Sinema said she would not respond directly to the criticism and that instead she is "laser-focused on advancing our legislation."

She added, "It's easy to launch criticisms and political attacks. As folks know, I don't do that. But what I do do, is stay absolutely focused on getting solutions done that impact the people of our country."

To the larger consideration of whether Sinema's approach would help or hurt Democrats maintain control of Congress, Sinema said her focus is on "getting stuff done." Noting her nearly 20 years in public office, she said that in her experience, "If you do the work and deliver results for the people that you represent, they'll continue to send you back to do that job."

Still, the Arizona Democrat argued she would be able to make progress for the American people even if Republicans were in charge.

Aside from the infrastructure bill, Democrats are hoping to pass other initiatives related to climate, health care and child care as part of the planned $3.5 trillion budget resolution. For the Senate to pass that plan, they'll need every member of the caucus, including Sinema. And that's before it reaches the House of Representatives and the most progressive wing of the party, which is hoping for big change.

Although Sinema said she won't support a budget package of that size, she did not provide any response on what she thought an acceptable size would be, "and the reason's quite simple: We haven't even introduced the legislation. We haven't even started it."
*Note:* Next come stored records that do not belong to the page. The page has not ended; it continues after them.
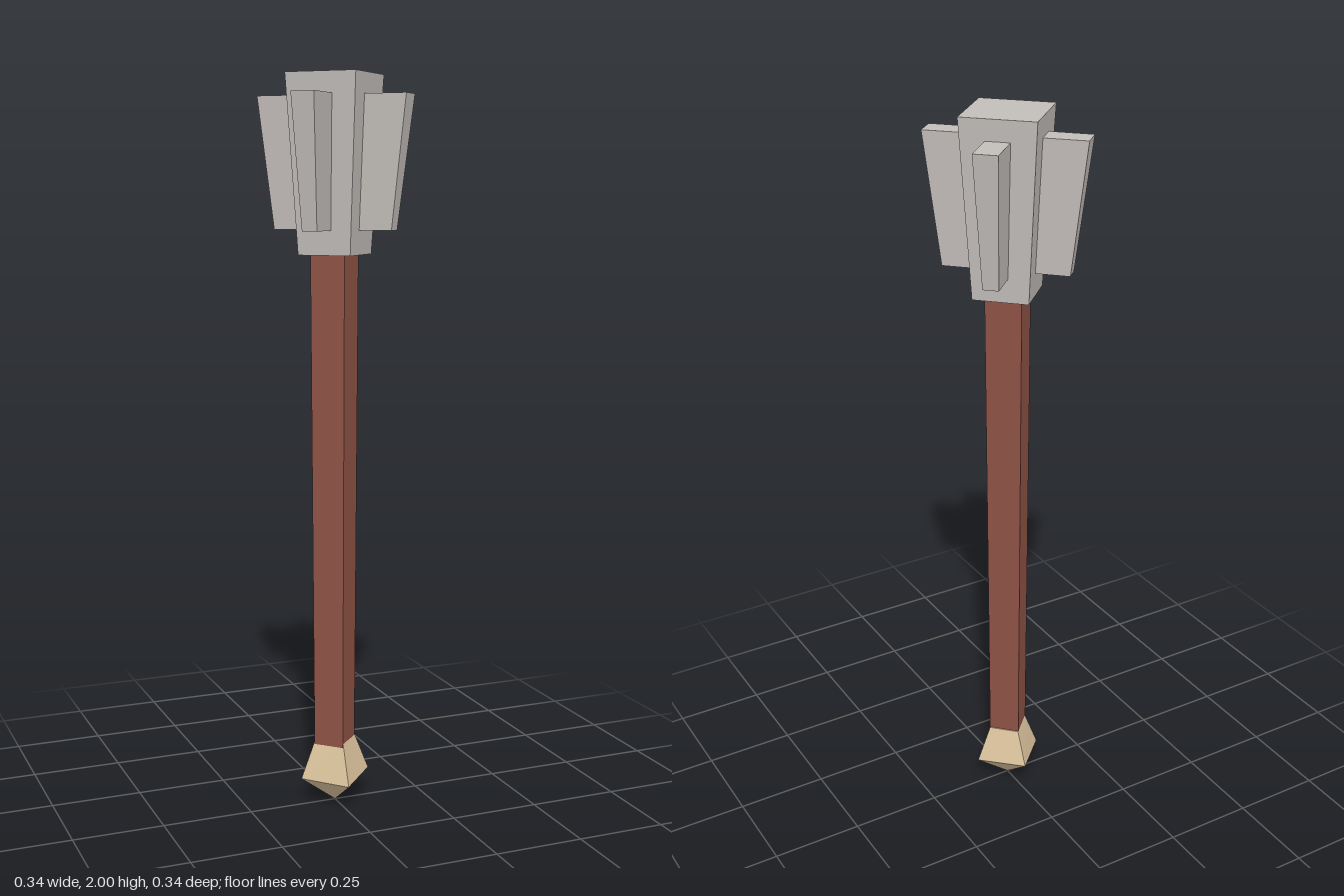
import * as THREE from 'three';

const mat = (name, color) => {
  const m = new THREE.MeshStandardMaterial({ color });
  m.name = name;
  return m;
};

// Faceted mesh: every face keeps its own flat normal
function facet(name, geometry, material) {
  const g = geometry.index ? geometry.toNonIndexed() : geometry;
  g.computeVertexNormals();
  const mesh = new THREE.Mesh(g, material);
  mesh.name = name;
  return mesh;
}

// Four-sided tapered solid with its corners on the x and z axes
function prism(name, rTop, rBottom, y0, y1, material) {
  const g = new THREE.CylinderGeometry(rTop, rBottom, y1 - y0, 4);
  g.translate(0, (y0 + y1) / 2, 0);
  return facet(name, g, material);
}

// Flange that leans outwards and thickens towards the top
function flangeGeometry() {
  const g = new THREE.BoxGeometry(1, 1, 1);
  const p = g.attributes.position;
  for (let i = 0; i < p.count; i++) {
    const top = p.getY(i) > 0;
    const outer = top ? 0.211 : 0.168;
    const half = top ? 0.032 : 0.021;
    p.setXYZ(i, p.getX(i) > 0 ? outer : 0.04, top ? 1.945 : 1.595, Math.sign(p.getZ(i)) * half);
  }
  return g;
}

export function createModel() {
  const steel = mat('steel grey', 0xc2bdb9);
  const wood = mat('red brown wood', 0x8e5245);
  const brass = mat('pale tan', 0xdac29c);
  const mace = new THREE.Group();
  mace.name = 'mace';

  // Head block
  mace.add(prism('head', 0.14, 0.105, 1.53, 2, steel));

  // Four flanges, one on each face of the head
  for (let i = 0; i < 4; i++) {
    const flange = facet('flange', flangeGeometry(), steel);
    flange.rotation.y = Math.PI / 4 + i * Math.PI / 2;
    mace.add(flange);
  }

  // Handle, very slightly off centre
  const handle = prism('handle', 0.069, 0.06, 0.17, 1.54, wood);
  handle.position.set(-0.002, 0, 0.002);
  mace.add(handle);

  // Pommel: tapered collar above a pointed end, with an uneven waist
  const pommel = new THREE.CylinderGeometry(0.06, 0.101, 1, 4);
  const tip = new THREE.CylinderGeometry(0.101, 0, 1, 4);
  const waist = (x, z) => 0.08 + x * 0.025 - z * 0.06;
  for (const [g, high, low] of [[pommel, 0.185, null], [tip, null, 0.003]]) {
    const p = g.attributes.position;
    for (let i = 0; i < p.count; i++) {
      const y = p.getY(i) > 0 ? high : low;
      p.setY(i, y ?? waist(p.getX(i), p.getZ(i)));
    }
  }
  mace.add(facet('pommelCollar', pommel, brass), facet('pommelTip', tip, brass));

  return mace;
}
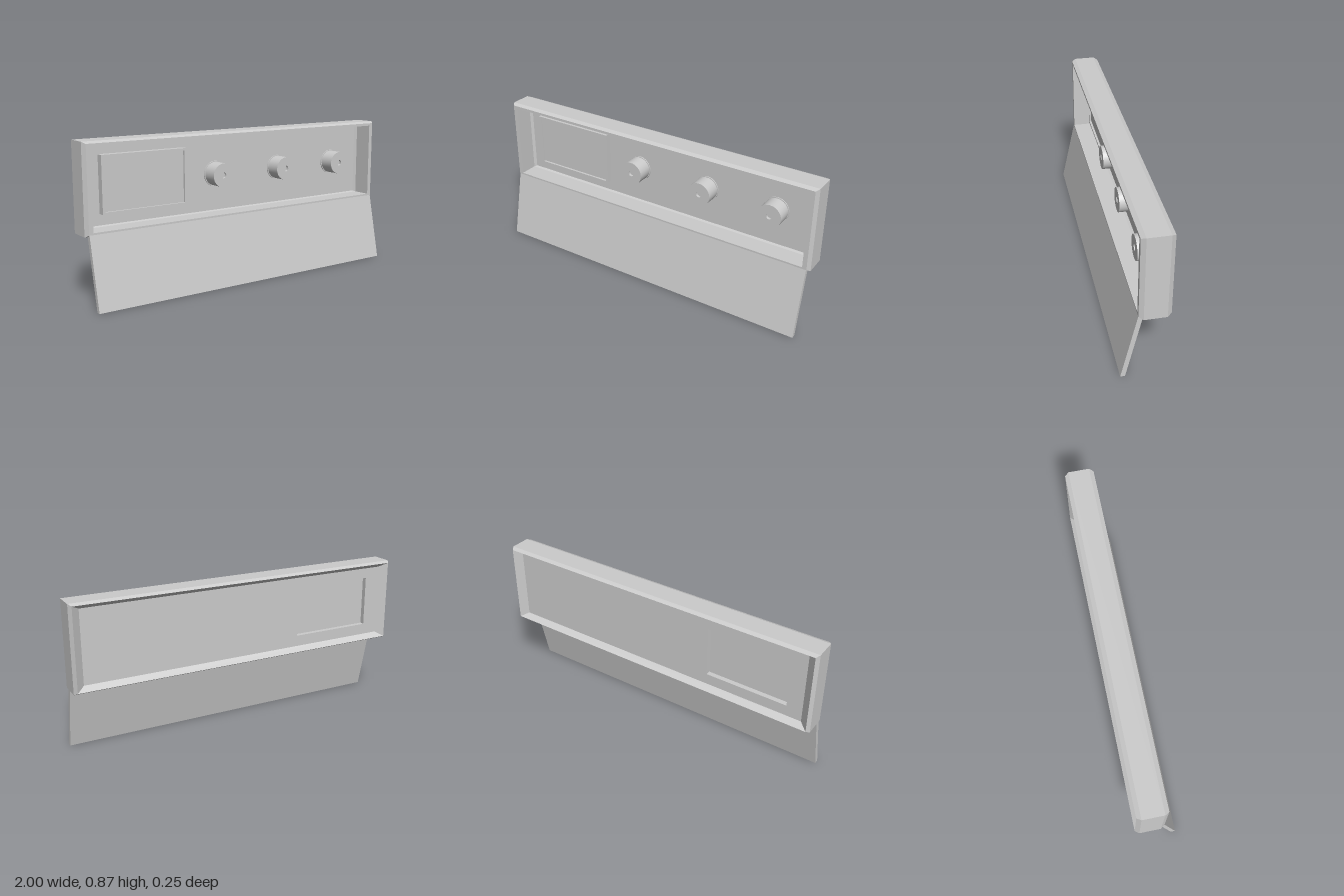
import * as THREE from 'three';
import { toCreasedNormals } from 'three/addons/utils/BufferGeometryUtils.js';

const flat = new THREE.MeshStandardMaterial({ color: 0xcccccc, flatShading: true });
const smooth = new THREE.MeshStandardMaterial({ color: 0xcccccc });

function add(parent, name, geometry, material = flat) {
  const mesh = new THREE.Mesh(geometry, material);
  mesh.name = name;
  parent.add(mesh);
  return mesh;
}

function trace(path, [x0, y0, x1, y1]) {
  path.moveTo(x0, y0).lineTo(x1, y0).lineTo(x1, y1).lineTo(x0, y1).closePath();
  return path;
}

// Flat plate between two z values, with an optional rectangular hole
function plate(outer, hole, zBack, zFront) {
  const shape = trace(new THREE.Shape(), outer);
  if (hole) shape.holes.push(trace(new THREE.Path(), hole));
  const geo = new THREE.ExtrudeGeometry(shape, { depth: zFront - zBack, bevelEnabled: false });
  return geo.translate(0, 0, zBack);
}

// Skin through rectangular rings [halfWidth, bottom, top, z]
function rectLoft(rings) {
  const positions = [];
  const index = [];
  for (const [w, b, t, z] of rings) positions.push(-w, b, z, w, b, z, w, t, z, -w, t, z);
  for (let i = 0; i < rings.length - 1; i++) {
    for (let k = 0; k < 4; k++) {
      const a = i * 4 + k, n = i * 4 + (k + 1) % 4;
      index.push(a, a + 4, n, n, a + 4, n + 4);
    }
  }
  const geo = new THREE.BufferGeometry();
  geo.setAttribute('position', new THREE.Float32BufferAttribute(positions, 3));
  geo.setIndex(index);
  const out = geo.toNonIndexed();
  out.computeVertexNormals();
  return out;
}

export function createModel() {
  const model = new THREE.Group();
  model.name = 'controlPanel';

  // Chamfered housing, from the front recess around the outside to the back recess
  add(model, 'housing', rectLoft([
    [0.949, 0.405, 0.835, -0.085],
    [0.96, 0.40, 0.84, -0.07],
    [0.96, 0.40, 0.84, 0.04],
    [0.985, 0.39, 0.855, 0.04],
    [1, 0.378, 0.865, 0.017],
    [1, 0.378, 0.865, -0.102],
    [0.985, 0.39, 0.855, -0.125],
    [0.94, 0.415, 0.83, -0.09],
  ]));

  // Recessed face with the window cut through it
  const frameOuter = [-0.865, 0.467, -0.352, 0.782];
  const frameInner = [-0.85, 0.479, -0.365, 0.77];
  add(model, 'facePlate', plate([-0.949, 0.405, 0.949, 0.835], frameOuter, -0.09, -0.085));
  add(model, 'windowFrame', plate(frameOuter, frameInner, -0.09, -0.045));
  add(model, 'windowScreen', plate(frameInner, null, -0.062, -0.058));

  // Knobs with a base flange and a dimple in the face
  const profile = [
    [0.073, 0], [0.073, 0.008], [0.068, 0.008], [0.068, 0.095],
    [0.017, 0.095], [0.017, 0.08], [0, 0.08],
  ].map(([r, h]) => new THREE.Vector2(r, h));
  const knobGeo = toCreasedNormals(new THREE.LatheGeometry(profile, 32).rotateX(Math.PI / 2), 0.6);
  for (const x of [-0.14, 0.31, 0.737]) {
    add(model, 'knob', knobGeo, smooth).position.set(x, 0.617, -0.087);
  }

  // Slanted apron below the housing, profile drawn in z and y
  const side = new THREE.Shape([[0.125, 0], [0.04, 0.39], [0.017, 0.38], [0.10, 0]]
    .map(([z, y]) => new THREE.Vector2(z, y)));
  const apron = new THREE.ExtrudeGeometry(side, { depth: 1.966, bevelEnabled: false });
  add(model, 'apron', apron.rotateY(-Math.PI / 2).translate(0.983, 0, 0));

  return model;
}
Elena Burnett and Courtney Dorning produced and edited the audio interview.

Copyright 2021 NPR. To see more, visit https://www.npr.org.

Dana Farrington is a digital editor coordinating online coverage on the Washington Desk — from daily stories to visual feature projects to the weekly newsletter. She has been with the NPR Politics team since President Trump's inauguration. Before that, she was among NPR's first engagement editors, managing the homepage for NPR.org and the main social accounts. Dana has also worked as a weekend web producer and editor, and has written on a wide range of topics for NPR, including tech and women's health.
Mary Louise Kelly is a co-host of All Things Considered, NPR's award-winning afternoon newsmagazine.